Entries taken from a collection:
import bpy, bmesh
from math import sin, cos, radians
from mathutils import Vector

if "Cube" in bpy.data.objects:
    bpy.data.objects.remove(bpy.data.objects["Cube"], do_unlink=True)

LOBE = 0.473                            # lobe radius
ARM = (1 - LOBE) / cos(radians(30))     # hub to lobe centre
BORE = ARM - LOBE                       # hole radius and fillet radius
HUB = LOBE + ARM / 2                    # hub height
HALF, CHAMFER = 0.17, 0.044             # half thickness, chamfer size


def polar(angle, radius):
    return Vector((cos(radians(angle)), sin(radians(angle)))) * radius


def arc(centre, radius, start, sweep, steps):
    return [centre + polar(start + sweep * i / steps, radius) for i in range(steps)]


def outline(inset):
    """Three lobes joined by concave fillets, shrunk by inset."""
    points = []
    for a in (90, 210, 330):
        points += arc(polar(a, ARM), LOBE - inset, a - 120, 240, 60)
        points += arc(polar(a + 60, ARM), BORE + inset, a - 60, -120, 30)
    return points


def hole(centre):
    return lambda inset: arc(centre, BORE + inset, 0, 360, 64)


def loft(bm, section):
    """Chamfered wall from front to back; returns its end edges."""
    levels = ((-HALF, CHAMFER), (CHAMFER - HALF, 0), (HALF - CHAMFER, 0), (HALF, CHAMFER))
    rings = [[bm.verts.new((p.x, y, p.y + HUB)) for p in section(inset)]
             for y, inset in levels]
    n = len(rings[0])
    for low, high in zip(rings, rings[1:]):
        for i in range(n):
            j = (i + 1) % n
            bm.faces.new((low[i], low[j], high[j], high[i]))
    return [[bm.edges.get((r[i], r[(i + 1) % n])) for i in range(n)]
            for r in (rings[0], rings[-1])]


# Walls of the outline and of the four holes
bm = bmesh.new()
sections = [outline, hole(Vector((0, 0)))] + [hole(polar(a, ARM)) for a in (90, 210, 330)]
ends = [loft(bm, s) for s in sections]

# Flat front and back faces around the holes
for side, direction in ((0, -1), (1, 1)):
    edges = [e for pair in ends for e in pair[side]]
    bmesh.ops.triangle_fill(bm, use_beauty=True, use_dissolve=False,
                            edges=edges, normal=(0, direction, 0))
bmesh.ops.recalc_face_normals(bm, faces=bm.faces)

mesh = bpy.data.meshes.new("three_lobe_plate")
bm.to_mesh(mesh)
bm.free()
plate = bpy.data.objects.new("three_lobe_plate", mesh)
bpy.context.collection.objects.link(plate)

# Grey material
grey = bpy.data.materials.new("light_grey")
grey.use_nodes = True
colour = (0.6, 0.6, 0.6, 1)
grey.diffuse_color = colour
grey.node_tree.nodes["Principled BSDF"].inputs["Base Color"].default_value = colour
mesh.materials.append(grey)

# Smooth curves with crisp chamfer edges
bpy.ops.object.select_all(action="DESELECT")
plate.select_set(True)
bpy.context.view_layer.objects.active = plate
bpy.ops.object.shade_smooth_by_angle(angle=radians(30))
---
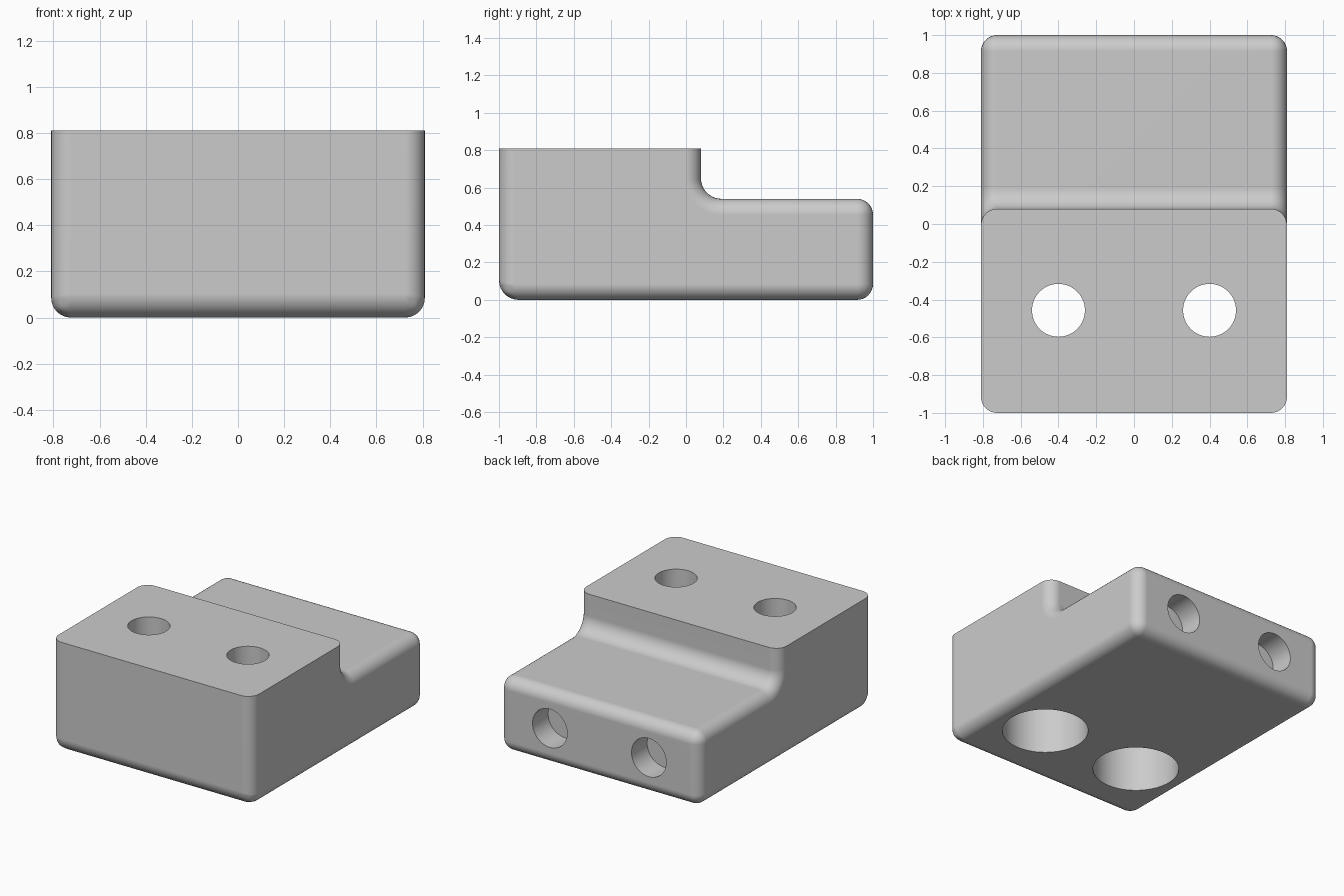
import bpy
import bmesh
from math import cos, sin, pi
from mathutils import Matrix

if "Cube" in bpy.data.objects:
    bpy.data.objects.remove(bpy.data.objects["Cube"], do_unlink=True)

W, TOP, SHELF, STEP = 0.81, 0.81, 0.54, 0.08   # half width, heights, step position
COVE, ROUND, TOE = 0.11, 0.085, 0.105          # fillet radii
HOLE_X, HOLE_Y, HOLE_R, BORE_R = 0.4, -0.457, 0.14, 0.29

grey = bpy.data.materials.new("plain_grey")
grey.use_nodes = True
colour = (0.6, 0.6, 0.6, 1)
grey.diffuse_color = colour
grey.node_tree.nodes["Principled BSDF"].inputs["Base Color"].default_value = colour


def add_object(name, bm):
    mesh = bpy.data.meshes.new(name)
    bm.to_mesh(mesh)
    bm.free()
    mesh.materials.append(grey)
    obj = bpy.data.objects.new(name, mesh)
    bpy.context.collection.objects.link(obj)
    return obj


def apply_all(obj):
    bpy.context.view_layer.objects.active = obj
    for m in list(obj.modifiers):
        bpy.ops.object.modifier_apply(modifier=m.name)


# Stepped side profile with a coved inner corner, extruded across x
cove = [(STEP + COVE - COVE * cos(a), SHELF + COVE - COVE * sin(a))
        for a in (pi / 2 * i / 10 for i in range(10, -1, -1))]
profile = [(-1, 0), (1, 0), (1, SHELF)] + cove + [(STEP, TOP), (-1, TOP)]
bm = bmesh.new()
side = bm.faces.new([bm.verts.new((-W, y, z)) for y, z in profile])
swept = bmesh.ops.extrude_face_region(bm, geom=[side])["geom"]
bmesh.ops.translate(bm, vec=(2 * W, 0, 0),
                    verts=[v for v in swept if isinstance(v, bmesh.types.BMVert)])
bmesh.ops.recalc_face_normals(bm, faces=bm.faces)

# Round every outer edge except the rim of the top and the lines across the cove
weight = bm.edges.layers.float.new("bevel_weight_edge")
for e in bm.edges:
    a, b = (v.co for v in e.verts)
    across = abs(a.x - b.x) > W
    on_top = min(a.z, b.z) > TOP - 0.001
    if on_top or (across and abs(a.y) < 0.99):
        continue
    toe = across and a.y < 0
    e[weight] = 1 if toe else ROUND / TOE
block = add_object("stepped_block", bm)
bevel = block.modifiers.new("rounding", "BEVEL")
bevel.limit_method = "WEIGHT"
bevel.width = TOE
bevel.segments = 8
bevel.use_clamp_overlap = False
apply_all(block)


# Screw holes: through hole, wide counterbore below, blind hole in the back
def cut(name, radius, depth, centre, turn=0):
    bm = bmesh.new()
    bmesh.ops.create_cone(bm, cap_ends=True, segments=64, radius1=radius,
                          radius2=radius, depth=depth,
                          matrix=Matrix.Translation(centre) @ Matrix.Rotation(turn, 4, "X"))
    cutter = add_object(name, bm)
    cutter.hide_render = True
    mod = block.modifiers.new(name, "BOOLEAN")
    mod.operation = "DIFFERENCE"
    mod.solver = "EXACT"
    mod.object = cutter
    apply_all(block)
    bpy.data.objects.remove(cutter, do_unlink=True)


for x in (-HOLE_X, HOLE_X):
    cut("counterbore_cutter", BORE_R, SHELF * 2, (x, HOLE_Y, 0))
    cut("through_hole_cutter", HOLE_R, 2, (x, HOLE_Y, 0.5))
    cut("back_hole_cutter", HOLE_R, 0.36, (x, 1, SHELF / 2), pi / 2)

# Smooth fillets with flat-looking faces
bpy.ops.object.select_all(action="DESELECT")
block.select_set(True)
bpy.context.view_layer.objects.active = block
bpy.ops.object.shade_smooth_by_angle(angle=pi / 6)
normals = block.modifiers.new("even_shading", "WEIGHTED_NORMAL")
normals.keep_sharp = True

--- Assignment ---
Show every line of the records above that contains the word "objects".

--- Exercise result ---
if "Cube" in bpy.data.objects:
    bpy.data.objects.remove(bpy.data.objects["Cube"], do_unlink=True)
plate = bpy.data.objects.new("three_lobe_plate", mesh)
bpy.context.collection.objects.link(plate)
bpy.context.view_layer.objects.active = plate
if "Cube" in bpy.data.objects:
    bpy.data.objects.remove(bpy.data.objects["Cube"], do_unlink=True)
    obj = bpy.data.objects.new(name, mesh)
    bpy.context.collection.objects.link(obj)
    bpy.context.view_layer.objects.active = obj
    bpy.data.objects.remove(cutter, do_unlink=True)
bpy.context.view_layer.objects.active = block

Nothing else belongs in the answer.